crit794h150dpiResponding to the rich generic and thematic diversity of the writing represented in Nineteenth-century American Women Writers: An Anthology, also edited by Karen L. Kilcup, this collection explores for students and scholars the interwoven matters of history, canonicity, and criticism, highlighting the collective importance of nineteenth-century women’s writing, and illuminating particularly the complex hybrid texts and shorter genres that many women produced.

The essays address large conceptual issues and offer suggestive close readings of individual texts. They ask such questions as: How do these texts use and “misuse” contemporaneous literary conventions to create new perspectives, forms, and voices? How do issues of identity and location inform the writing and our interpretations of it? What aesthetic, cultural, and political issues do these writers raise, both in their content and in their formal experiments? The collection encompasses such topics as literary nationalism and regionalism; Southern and western women writers; tradition and transformation in Native American and Mexican American women authors; race, reform, and sentimentality; disability, sentimentality, and femininity; women’s economic independence; spirituality and class in African-American women’s literature; gender, genre, and feminist discourse; and women poets and the canon.

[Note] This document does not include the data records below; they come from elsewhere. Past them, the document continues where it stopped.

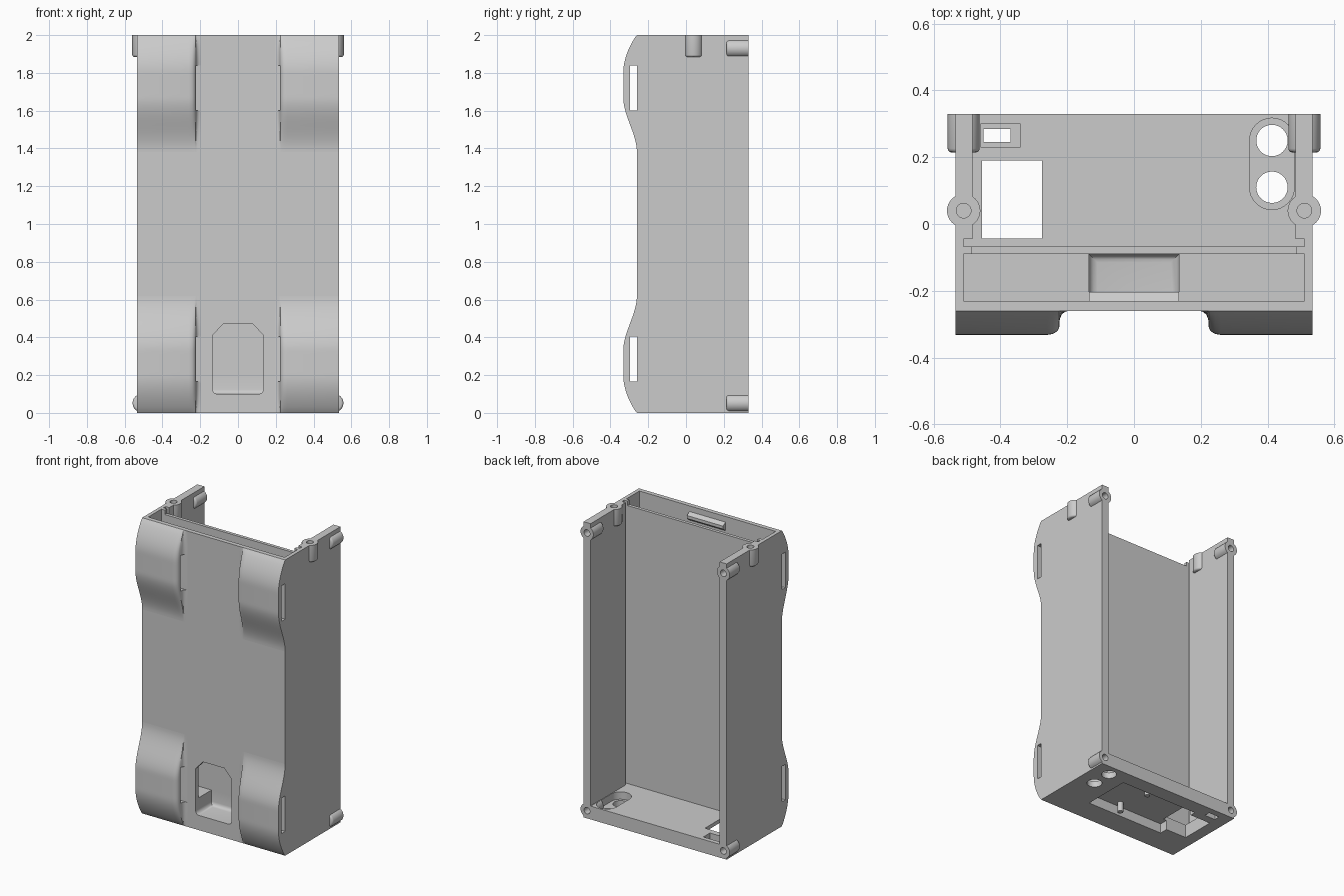
import bpy, bmesh, math
from mathutils import Matrix, Vector

if "Cube" in bpy.data.objects:
    bpy.data.objects.remove(bpy.data.objects["Cube"])

grey = bpy.data.materials.new("plain grey")
grey.use_nodes = True
grey.diffuse_color = (0.6, 0.6, 0.6, 1)
grey.node_tree.nodes["Principled BSDF"].inputs["Base Color"].default_value = (0.6, 0.6, 0.6, 1)


def finish(name, bm):
    bmesh.ops.recalc_face_normals(bm, faces=bm.faces)
    mesh = bpy.data.meshes.new(name)
    bm.to_mesh(mesh)
    bm.free()
    mesh.materials.append(grey)
    ob = bpy.data.objects.new(name, mesh)
    bpy.context.collection.objects.link(ob)
    return ob


def box(name, x, y, z):
    bm = bmesh.new()
    bmesh.ops.create_cube(bm, size=1)
    for v in bm.verts:
        v.co = [r[0] if c < 0 else r[1] for c, r in zip(v.co, (x, y, z))]
    return finish(name, bm)


def cylinder(name, centre, radius, length, axis="Z", bevel=0):
    bm = bmesh.new()
    bmesh.ops.create_cone(bm, cap_ends=True, segments=32, radius1=radius, radius2=radius, depth=length)
    if bevel:
        rim = [e for e in bm.edges if all(v.co.z < 0 for v in e.verts)]
        bmesh.ops.bevel(bm, geom=rim, offset=bevel, segments=3, affect="EDGES", profile=0.5)
    if axis == "Y":
        bm.transform(Matrix.Rotation(-math.pi / 2, 4, "X"))
    bm.transform(Matrix.Translation(centre))
    return finish(name, bm)


def prism(name, points, start, travel):
    """Extrude a closed outline of 3D points."""
    bm = bmesh.new()
    face = bm.faces.new([bm.verts.new(Vector(p) + Vector(start)) for p in points])
    new = bmesh.ops.extrude_face_region(bm, geom=[face])["geom"]
    verts = [g for g in new if isinstance(g, bmesh.types.BMVert)]
    bmesh.ops.translate(bm, verts=verts, vec=travel)
    return finish(name, bm)


def cut(ob, cutters, keep=False):
    bpy.context.view_layer.objects.active = ob
    for c in cutters:
        mod = ob.modifiers.new("cut", "BOOLEAN")
        mod.operation, mod.solver, mod.object = "DIFFERENCE", "EXACT", c
        bpy.ops.object.modifier_apply(modifier=mod.name)
        if not keep:
            bpy.data.objects.remove(c)


def smooth(ob):
    bpy.ops.object.select_all(action="DESELECT")
    ob.select_set(True)
    bpy.context.view_layer.objects.active = ob
    bpy.ops.object.shade_smooth_by_angle(angle=math.radians(35))


# Case body, open at the back and the top
FLOOR = 0.09
case = box("case_body", (-0.535, 0.535), (-0.26, 0.33), (0, 2))
cut(case, [
    box("main_cavity", (-0.483, 0.483), (-0.046, 0.5), (FLOOR, 2.2)),
    box("panel_groove", (-0.51, 0.51), (-0.068, -0.045), (FLOOR, 2.2)),
    box("front_compartment", (-0.51, 0.51), (-0.23, -0.09), (0.2, 2.2)),
    box("partition_trim", (-0.485, 0.485), (-0.1, -0.06), (1.97, 2.2)),
])

# Front window with a rounded scoop behind it
scoop = prism("scoop", [(-0.135, 0, 0.1), (0.135, 0, 0.1), (0.135, 0, 0.41), (0.08, 0, 0.47),
                        (-0.08, 0, 0.47), (-0.135, 0, 0.41)], (0, -0.4, 0), (0, 0.31, 0))
bm = bmesh.new()
bm.from_mesh(scoop.data)
low = [e for e in bm.edges if all(v.co.z < 0.11 for v in e.verts)
       and not all(v.co.y < -0.3 for v in e.verts)]
bmesh.ops.bevel(bm, geom=low, offset=0.025, segments=4, affect="EDGES", profile=0.5)
bm.to_mesh(scoop.data)
bm.free()

# Connector holes and recesses in the floor
RX, RY, RR = 0.413, (0.11, 0.25), 0.067
stadium = []
for i in range(34):
    a = math.pi * (i if i < 17 else i - 1) / 16
    stadium.append((RX + RR * math.cos(a), RY[1 if i < 17 else 0] + RR * math.sin(a), 0))
cut(case, [
    scoop,
    prism("round_recess", stadium, (0, 0, 0.04), (0, 0, 0.1)),
    box("square_hole", (-0.455, -0.275), (-0.043, 0.19), (-0.1, 0.15)),
    box("small_recess", (-0.46, -0.34), (0.23, 0.30), (0.04, 0.15)),
    box("small_hole", (-0.45, -0.37), (0.245, 0.285), (-0.1, 0.15)),
    box("underside_recess", (-0.30, 0.28), (-0.1, 0.23), (-0.1, 0.065)),
] + [cylinder("round_hole", (RX, y, 0), 0.047, 0.4) for y in RY])

# Posts in the underside recess
for n, (x, y) in enumerate([(0.06, -0.06), (0.06, 0.2)]):
    smooth(cylinder(f"underside_post_{n + 1}", (x, y, 0.035), 0.018, 0.07))

# Catch on the inside of the front wall
prism("front_wall_catch", [(0, -0.235, 1.9), (0, -0.203, 1.925), (0, -0.203, 1.945), (0, -0.235, 1.965)],
      (-0.135, 0, 0), (0.27, 0, 0))

# Screw bosses on both sides, with their holes
for side, s in (("left", 1), ("right", -1)):
    x = 0.51 * s
    bosses = [
        (f"{side}_top_boss", cylinder(f"{side}_top_boss", (x, 0.04, 1.942), 0.05, 0.116, "Z", 0.012),
         cylinder("hole", (x, 0.04, 1.98), 0.022, 0.16)),
    ]
    for level, z in (("lower", 0.052), ("upper", 1.93)):
        name = f"{side}_{level}_back_boss"
        bosses.append((name, cylinder(name, (x, 0.272, z), 0.048, 0.116, "Y", 0.012),
                       cylinder("hole", (x, 0.31, z), 0.022, 0.16, "Y")))
    for name, boss, hole in bosses:
        cut(case, [hole], keep=True)
        cut(boss, [hole])
        smooth(boss)
smooth(case)


# Strap loops: a bulge lofted across x and fading out on the inner side
def ease(t):
    t = min(max(t, 0), 1)
    return t * t * (3 - 2 * t)


def bulge(t):
    """Height over the front wall, t measured from the outer end."""
    if t < 0.2:
        return 0.072 * math.sin(math.pi / 2 * t / 0.2) ** 0.85
    return 0.072 * (1 - ease((t - 0.33) / 0.29))


SECTION = [(0.535, 1), (0.26, 1), (0.243, 0.96), (0.23, 0.85), (0.224, 0.7),
           (0.222, 0.35), (0.216, 0.15), (0.206, 0.04), (0.195, 0)]
STEPS = 40


def strap_loop(name, s, top):
    bm = bmesh.new()
    rows = []
    for x, f in SECTION:
        row = []
        for i in range(STEPS + 1):
            t = 0.62 * i / STEPS
            row.append(bm.verts.new((s * x, -0.26 - bulge(t) * f, 2 - t if top else t)))
        zs = (row[-1].co.z, row[0].co.z)
        row += [bm.verts.new((s * x, -0.245, z)) for z in zs]
        rows.append(row)
    n = len(rows[0])
    for a, b in zip(rows, rows[1:]):
        for i in range(n):
            j = (i + 1) % n
            bm.faces.new((a[i], a[j], b[j], b[i]))
    bm.faces.new(rows[0])
    bm.faces.new(rows[-1])
    ob = finish(name, bm)
    z = (1.6, 1.84) if top else (0.165, 0.405)
    cut(ob, [box("slot", sorted((s * 0.18, s * 0.6)), (-0.297, -0.2601), z)])
    smooth(ob)


for side, s in (("left", 1), ("right", -1)):
    strap_loop(f"{side}_lower_strap_loop", s, False)
    strap_loop(f"{side}_upper_strap_loop", s, True)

Contributors: Judith Fetterley, Nancy A. Walker, Melody Graulich, Tiffany Ana Lopez, A. LaVonne Brown Ruoff, Jean Pfaelzer, Rosemarie Garland Thomson, Joyce Warren, Barbara McCaskill, Karen L. Kilcup, Annette Kolodny, and Cheryl Walker.


Praise for Nineteenth-Century American Women Writers: A Critical Reader:

“Should come as a welcome companion to this editor’s earlier anthology of the same title. . . . The diversity of primary subject matter that had been such a marked characteristic of an anthology that had ranged far beyond the confines of fictional and poetic texts, and had firmly rejected any selection of material through the privileging of writers from any one racial or ethnic group, is reflected in this volume’s similarly diverse collection of critical readings. As such, this collection may well be of interest beyond those who are using the anthology as a teaching resource, and it goes some way toward reflecting many of the more interesting debates current in scholarship of this subject area.”

The Year’s Work in English Studies (UK)

“The rich collection that Karen L. Kilcup has edited contributes ten new essays . . . on the broad topic of what it means to be a woman writer and how women differ as writers from men.”

American Literary Scholarship

Comments are closed.